Following acute stroke, creatine kinase and other enzymes are released into the cerebrospinal fluid and blood from injured brain tissue. To determine whether regional differences in brain enzyme activity might exist and therefore affect the amount of enzyme released, we quantified the levels of creatine kinase, adenylate kinase, and lactate dehydrogenase in 12 regions of normal canine brain (n = 4). Adenylate kinase activity varied the least among regions (49 ± 7 units/g), followed by lactate dehydrogenase activity (122 ± 28 units/g). The pattern for both adenylate kinase and lactate dehydrogenase was higher activity in predominantly gray matter areas, lower activity in white matter, and intermediate activity in mixed regions. The distribution of creatine kinase brain isoenzyme and mitochondrial creatine kinase in canine brain was less predictable, showed wider variations among regions (isoenzyme, 462 ± 116 units/g; mitochondrial, 42 ± 20 units/g). Even cerebral gray matter demonstrated substantial regional variations in creatine kinase brain isoenzyme, ranging from 606 units/g in the parietal cortex to 329 units/g in the temporal cortex. We conclude that the content of creatine kinase brain isoenzyme varies more than twofold among areas of brain. This regional variation may be important in the interpretation of creatine kinase brain isoenzyme measurements in cerebrospinal fluid and serum used to assess neurologic injury following stroke.

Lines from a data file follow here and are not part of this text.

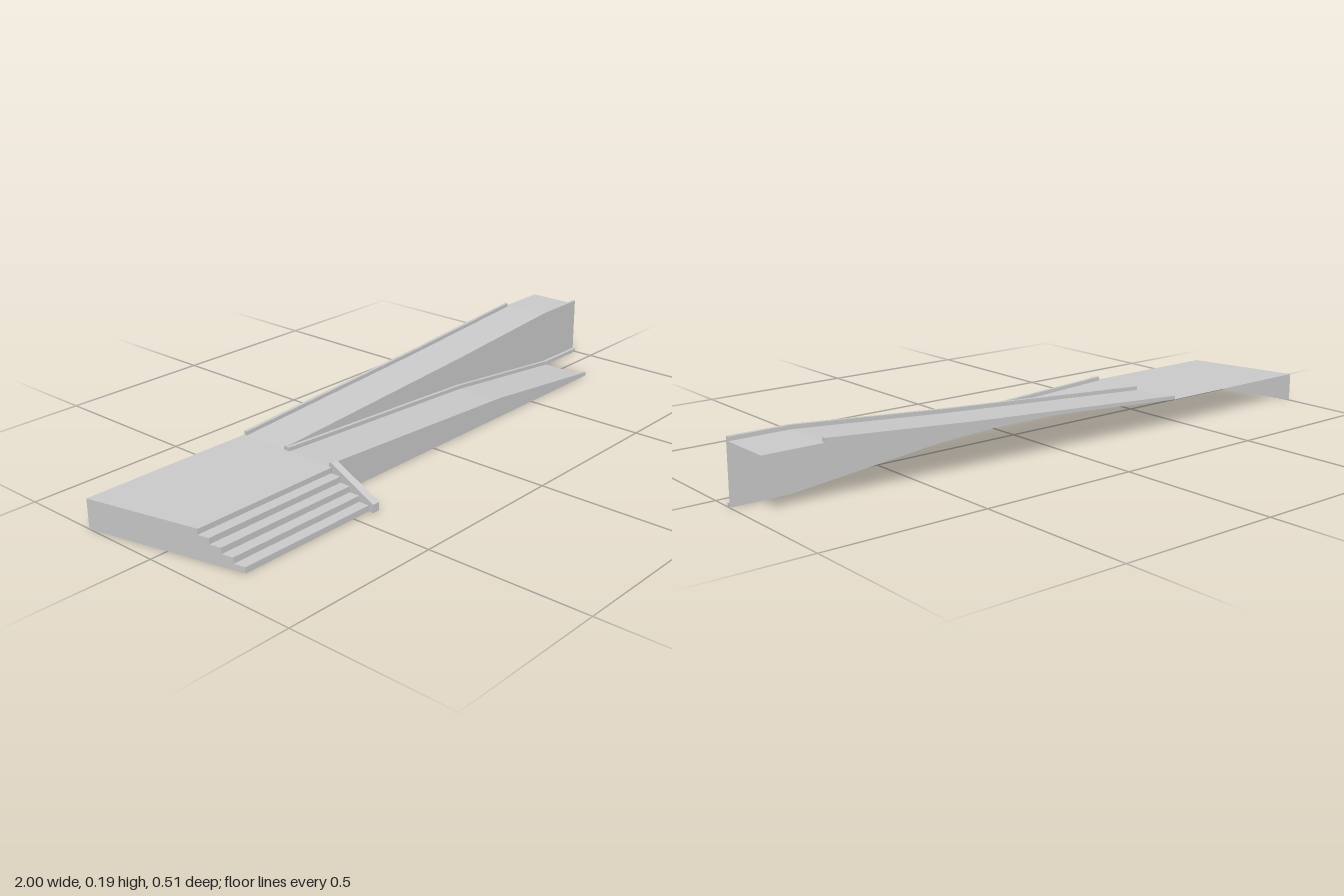
import * as THREE from 'three';

const BACK = -0.253, MID = -0.077, FRONT = 0.1, START = -0.44, DECK = 0.09;
const CURB_H = 0.012, CURB_W = 0.011;
const STEPS = 5, RISE = DECK / STEPS, TREAD = 0.035;

// Ramp profiles as [x, y]
const UPPER = [[START, DECK], [0.33, 0.14], [0.82, 0.178], [1, 0.178]];
const LOWER = [[START, DECK], [0.33, 0.052], [0.82, 0], [1, 0]];

const material = new THREE.MeshStandardMaterial({ color: 0xcccccc, flatShading: true, side: THREE.DoubleSide });

// Slanted end of the landing
const slantX = (z) => -1 + 0.22 * (z - BACK);

// A profile placed at depth z, raised by lift
const rail = (profile, z, lift = 0) => profile.map(([x, y]) => [x, y + lift, z]);

// Thin surface lofted through rows of points
function sheet(name, rows) {
  const n = rows[0].length, index = [];
  for (let r = 0; r < rows.length - 1; r++) {
    for (let i = 0; i < n - 1; i++) {
      const a = r * n + i, b = a + n;
      index.push(a, b, a + 1, a + 1, b, b + 1);
    }
  }
  const indexed = new THREE.BufferGeometry();
  indexed.setAttribute('position', new THREE.Float32BufferAttribute(rows.flat(2), 3));
  indexed.setIndex(index);
  const geometry = indexed.toNonIndexed();
  geometry.computeVertexNormals();
  const mesh = new THREE.Mesh(geometry, material);
  mesh.name = name;
  return mesh;
}

// Raised kerb along a ramp, open below, with a small face at its chosen ends
function curb(name, profile, z0, z1, capEnd) {
  const group = new THREE.Group();
  group.name = name;
  group.add(sheet(name + 'Strip', [
    rail(profile, z0), rail(profile, z0, CURB_H), rail(profile, z1, CURB_H), rail(profile, z1),
  ]));
  const ends = capEnd ? [profile[0], profile[profile.length - 1]] : [profile[0]];
  for (const [x, y] of ends) {
    group.add(sheet(name + 'End', [
      [[x, y + CURB_H, z0], [x, y + CURB_H, z1]],
      [[x, y, z0], [x, y, z1]],
    ]));
  }
  return group;
}

export function createModel() {
  const model = new THREE.Group();
  model.name = 'accessRamp';

  // Landing and the two ramps
  model.add(sheet('landing', [
    [[slantX(BACK), DECK, BACK], [START, DECK, BACK]],
    [[slantX(FRONT), DECK, FRONT], [START, DECK, FRONT]],
  ]));
  const lowerRun = LOWER.slice(0, 3);
  model.add(sheet('upperRamp', [rail(UPPER, BACK), rail(UPPER, MID - CURB_W)]));
  model.add(sheet('lowerRamp', [rail(lowerRun, MID + CURB_W), rail(lowerRun, FRONT)]));

  // Kerbs
  model.add(curb('backCurb', UPPER.slice(0, 3), BACK, BACK + CURB_W, true));
  model.add(curb('upperInnerCurb', UPPER, MID - CURB_W, MID, false));
  model.add(curb('lowerInnerCurb', LOWER, MID, MID + CURB_W, true));
  model.add(curb('frontCurb', lowerRun, FRONT - CURB_W, FRONT, true));

  // Wall between the ramps and wall below the lower ramp
  const xs = LOWER.map(([x]) => x);
  model.add(sheet('middleWall', [rail(UPPER, MID, CURB_H), rail(LOWER, MID)]));
  model.add(sheet('frontWall', [rail(lowerRun, FRONT), xs.slice(0, 3).map((x) => [x, 0, FRONT])]));

  // Steps down to the front
  const stairRows = [];
  for (let i = 0; i < STEPS; i++) {
    const z = FRONT - 0.003 + i * TREAD;
    for (const y of [DECK - i * RISE, DECK - (i + 1) * RISE]) {
      stairRows.push([[slantX(z), y, z], [START, y, z]]);
    }
  }
  model.add(sheet('steps', stairRows));

  // Slanted end wall, following the steps
  const endWall = new THREE.Group();
  endWall.name = 'endWall';
  for (let i = 0; i < STEPS; i++) {
    const z0 = i === 0 ? BACK : FRONT - 0.003 + (i - 1) * TREAD;
    const z1 = FRONT - 0.003 + i * TREAD;
    const y = DECK - i * RISE;
    endWall.add(sheet('endWallPanel', [
      [[slantX(z0), y, z0], [slantX(z1), y, z1]],
      [[slantX(z0), 0, z0], [slantX(z1), 0, z1]],
    ]));
  }
  model.add(endWall);

  // Sloping cheek wall beside the steps
  const side = new THREE.Shape();
  side.moveTo(-FRONT, 0);
  side.lineTo(-FRONT, DECK + CURB_H);
  side.lineTo(BACK, 0.025);
  side.lineTo(BACK, 0);
  const cheek = new THREE.Mesh(
    new THREE.ExtrudeGeometry(side, { depth: 0.024, bevelEnabled: false }), material);
  cheek.rotation.y = Math.PI / 2;
  cheek.position.x = START;
  cheek.name = 'cheekWall';
  model.add(cheek);

  return model;
}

- Adenylate kinase
- Creatine kinase
- Lactate dehydrogenase
ASJC Scopus subject areas
- Clinical Neurology
- Cardiology and Cardiovascular Medicine
- Advanced and Specialized Nursing